During the next seven years, from 1831 to 1838, Church membership in the area grew to about 2,000. But of even greater importance were the many significant spiritual events that occurred in and around Kirtland during this important period in Church history. Among these: almost one-half of the revelations recorded in the Doctrine and Covenants were received here, the first edition of the Doctrine and Covenants was published, the organization of the Church headed by the First Presidency and Quorum of the Twelve Apostles was established, the first stake was organized, the School of the Prophets was started (and held each winter from 1833 to 1836), the first temple in this dispensation was built, and many marvelous spiritual manifestations were experienced.

Joseph and Emma Smith had a home near the Kirtland Temple from 1834 to 1838.[1]

The Kirtland period of the Church was also difficult. The Kirtland Safety Society failed, apostasy crippled the Church, and persecution of the Saints continued. Most of the Saints were forced to leave Ohio in early 1838.
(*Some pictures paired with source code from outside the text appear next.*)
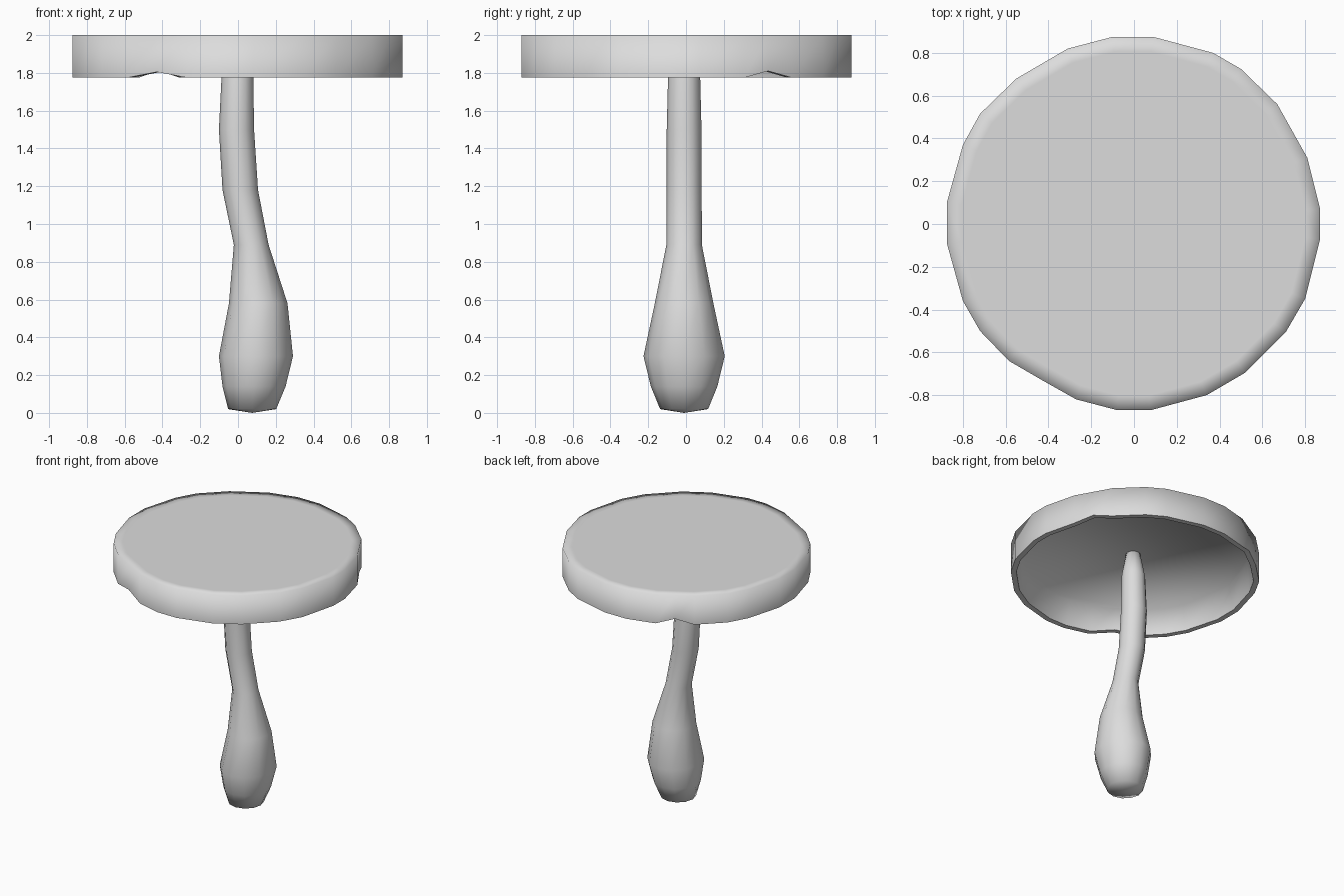
import bpy, bmesh, math

if "Cube" in bpy.data.objects:
    bpy.data.objects.remove(bpy.data.objects["Cube"])

grey = bpy.data.materials.new("light_grey")
grey.diffuse_color = (0.72, 0.72, 0.72, 1)
grey.use_nodes = True
grey.node_tree.nodes["Principled BSDF"].inputs["Base Color"].default_value = grey.diffuse_color


def loft(name, rings, first_tip=None, last_tip=None, sharp_rings=()):
    """Skin a stack of equal-length rings, closing the ends on flat caps or tips."""
    bm = bmesh.new()
    loops = [[bm.verts.new(p) for p in ring] for ring in rings]
    n = len(loops[0])
    for a, b in zip(loops, loops[1:]):
        for i in range(n):
            j = (i + 1) % n
            bm.faces.new((a[i], a[j], b[j], b[i]))
    for loop, tip in ((loops[0], first_tip), (loops[-1], last_tip)):
        if tip is None:
            bm.faces.new(loop)
        else:
            t = bm.verts.new(tip)
            for i in range(n):
                bm.faces.new((loop[i], loop[(i + 1) % n], t))
    bmesh.ops.recalc_face_normals(bm, faces=bm.faces)
    for f in bm.faces:
        f.smooth = True
    for r in sharp_rings:
        for i in range(n):
            bm.edges.get((loops[r][i], loops[r][(i + 1) % n])).smooth = False
    mesh = bpy.data.meshes.new(name)
    bm.to_mesh(mesh)
    bm.free()
    mesh.materials.append(grey)
    obj = bpy.data.objects.new(name, mesh)
    bpy.context.collection.objects.link(obj)
    return obj


# Cap outline, clockwise from the back; third value is the rim notch height
outline = [
    (-.10, .875, 0), (.09, .875, 0), (.37, .80, 0), (.50, .725, 0),
    (.67, .56, 0), (.74, .435, .035), (.81, .31, 0), (.87, .07, 0),
    (.87, -.07, 0), (.80, -.35, 0), (.71, -.505, 0), (.52, -.695, 0),
    (.34, -.80, 0), (.08, -.87, 0), (-.08, -.87, 0), (-.27, -.82, 0),
    (-.43, -.73, .03), (-.585, -.64, 0), (-.72, -.50, 0), (-.80, -.36, 0),
    (-.875, -.09, 0), (-.875, .10, 0), (-.80, .37, 0), (-.72, .515, 0),
    (-.55, .68, 0), (-.43, .75, .04), (-.31, .82, 0)]


def cap_ring(scale, z, notch=0):
    return [(x * scale, y * scale, z + h * notch) for x, y, h in outline]


# Flat-topped cap with upright wall, narrow lip and hollow underside
loft("mushroom_cap",
     [cap_ring(.92, 2.0), cap_ring(1, 2.0), cap_ring(1, 1.775, 1),
      cap_ring(.955, 1.775, 1), cap_ring(.91, 1.96)],
     sharp_rings=(2, 3))

# Bulbous bent stem: z, centre x, radius x, radius y
profile = [
    (.02, .075, .127, .127), (.14, .085, .167, .176), (.30, .095, .196, .215),
    (.58, .107, .155, .155), (.89, .07, .092, .094), (1.18, .012, .094, .093),
    (1.50, -.008, .093, .092), (1.78, -.003, .084, .085), (1.97, 0, .05, .05)]
SIDES = 12
loft("mushroom_stem",
     [[(cx + rx * math.cos(2 * math.pi * i / SIDES),
        -.01 + ry * math.sin(2 * math.pi * i / SIDES), z) for i in range(SIDES)]
      for z, cx, rx, ry in profile],
     first_tip=(.075, -.01, 0))
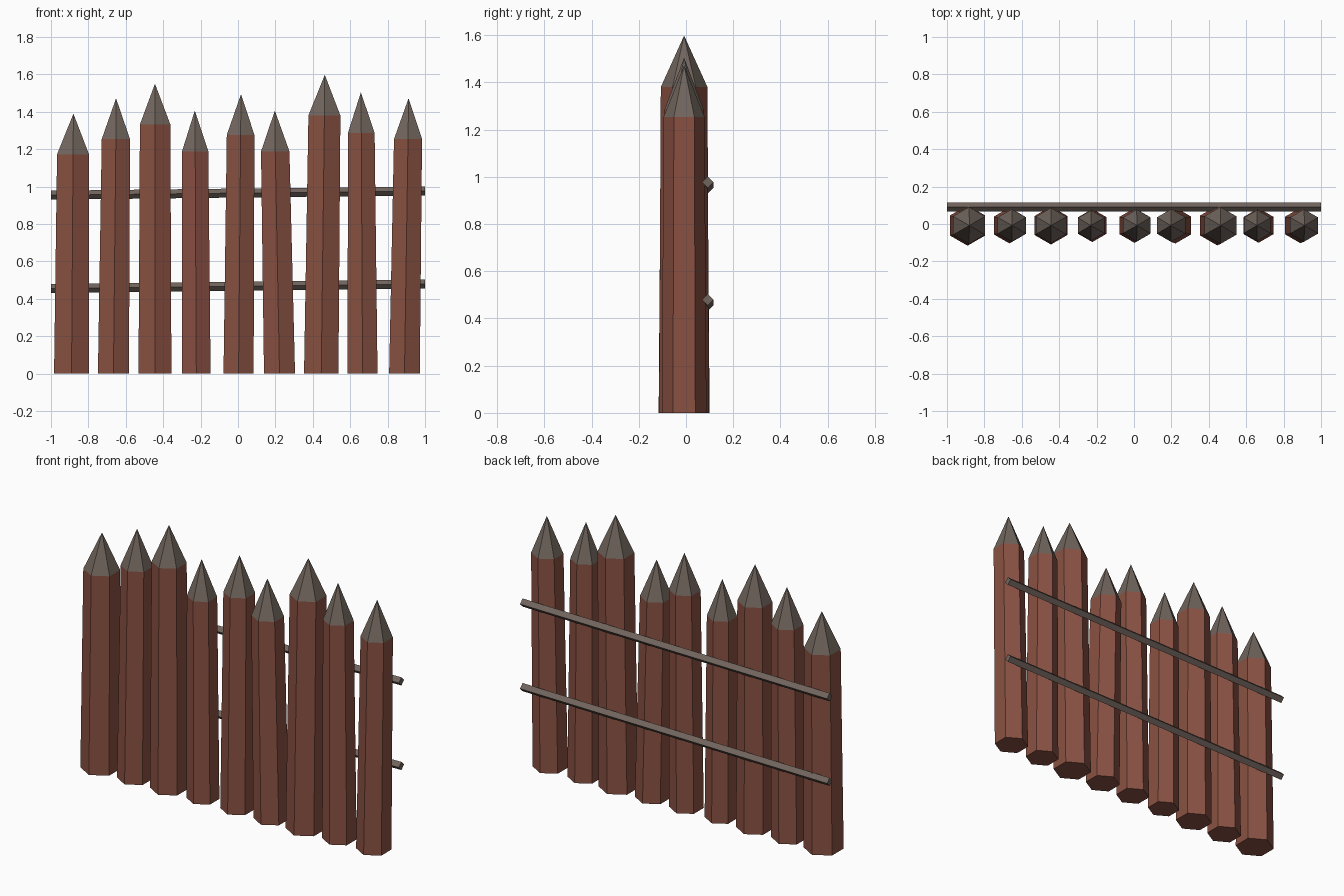
import bpy, bmesh, math
from mathutils import Vector

if "Cube" in bpy.data.objects:
    bpy.data.objects.remove(bpy.data.objects["Cube"])


def material(name, rgb):
    m = bpy.data.materials.new(name)
    m.diffuse_color = (*rgb, 1)
    m.use_nodes = True
    m.node_tree.nodes["Principled BSDF"].inputs["Base Color"].default_value = m.diffuse_color
    return m


WOOD = material("red brown wood", (0.255, 0.083, 0.056))
GREY = material("weathered grey", (0.165, 0.131, 0.110))
POST_Y = -0.008


def loft(name, rings, mats):
    """Skin a list of rings (lists of points); a one-point ring is a tip."""
    bm = bmesh.new()
    loops = [[bm.verts.new(p) for p in ring] for ring in rings]
    for k, (a, b) in enumerate(zip(loops, loops[1:])):
        n = len(a)
        for i in range(n):
            j = (i + 1) % n
            quad = [a[i], a[j]] + ([b[0]] if len(b) == 1 else [b[j], b[i]])
            bm.faces.new(quad).material_index = min(k, len(mats) - 1)
    for loop in (loops[0], loops[-1]):
        if len(loop) > 2:
            bm.faces.new(loop)
    bmesh.ops.recalc_face_normals(bm, faces=bm.faces)
    mesh = bpy.data.meshes.new(name)
    bm.to_mesh(mesh)
    bm.free()
    for m in mats:
        mesh.materials.append(m)
    ob = bpy.data.objects.new(name, mesh)
    bpy.context.collection.objects.link(ob)


def hexagon(x, z, width):
    r = width / math.sqrt(3)
    return [Vector((x + r * math.sin(t), POST_Y - r * math.cos(t), z))
            for t in (i * math.pi / 3 for i in range(6))]


def diamond(x, z, r=0.024):
    return [Vector((x, 0.092 + r * math.cos(t), z + r * math.sin(t)))
            for t in (i * math.pi / 2 for i in range(4))]


# Stakes: bottom x, bottom width, shoulder x, shoulder width, shoulder z, tip x
stakes = [
    (-0.890, 0.187, -0.882, 0.171, 1.172, -0.880),
    (-0.666, 0.166, -0.653, 0.151, 1.254, -0.652),
    (-0.444, 0.176, -0.443, 0.163, 1.332, -0.444),
    (-0.223, 0.153, -0.229, 0.141, 1.188, -0.231),
    (0.003, 0.161, 0.014, 0.148, 1.276, 0.016),
    (0.222, 0.166, 0.199, 0.152, 1.188, 0.197),
    (0.445, 0.184, 0.462, 0.171, 1.380, 0.464),
    (0.666, 0.160, 0.659, 0.143, 1.286, 0.657),
    (0.890, 0.164, 0.909, 0.150, 1.254, 0.912),
]
for i, (xb, wb, xs, ws, zs, xt) in enumerate(stakes):
    loft(f"stake_{i + 1}",
         [hexagon(xb, 0, wb), hexagon(xs, zs, ws), [Vector((xt, POST_Y, zs + 0.218))]],
         [WOOD, GREY])

# Slightly sloping diamond-section rails along the back
for name, z in (("lower_rail", 0.456), ("upper_rail", 0.954)):
    loft(name, [diamond(-1, z), diamond(1, z + 0.023)], [GREY])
Kirtland is designated by the Church Historic Sites as Historic Kirtland, and features six historic structures: a schoolhouse, a sawmill, an ashery, the Newel K. Whitney and Company store, Newel and Ann Whitney's home, and the Johnson Inn. President Gordon B. Hinckley dedicated Historic Kirtland on May 18, 2003, and public tours are available year-round.

The Kirtland Temple was owned and operated by Community of Christ from 1901 to March 5, 2024, when responsibility and ownership "officially transferred from Community of Christ to The Church of Jesus Christ of Latter-day Saints for an agreed-upon amount."[2] The Kirtland Temple will remain an historic building. The Church of Jesus Christ of Latter-day Saints reopened it March 25, 2024, for public tours at no charge.

Other structures in Kirtland were included in the transfer, including the Temple Visitors' Center, non-historic buildings, and small undeveloped lots.

The Sidney Rigdon home's original structure is also located in Kirtland.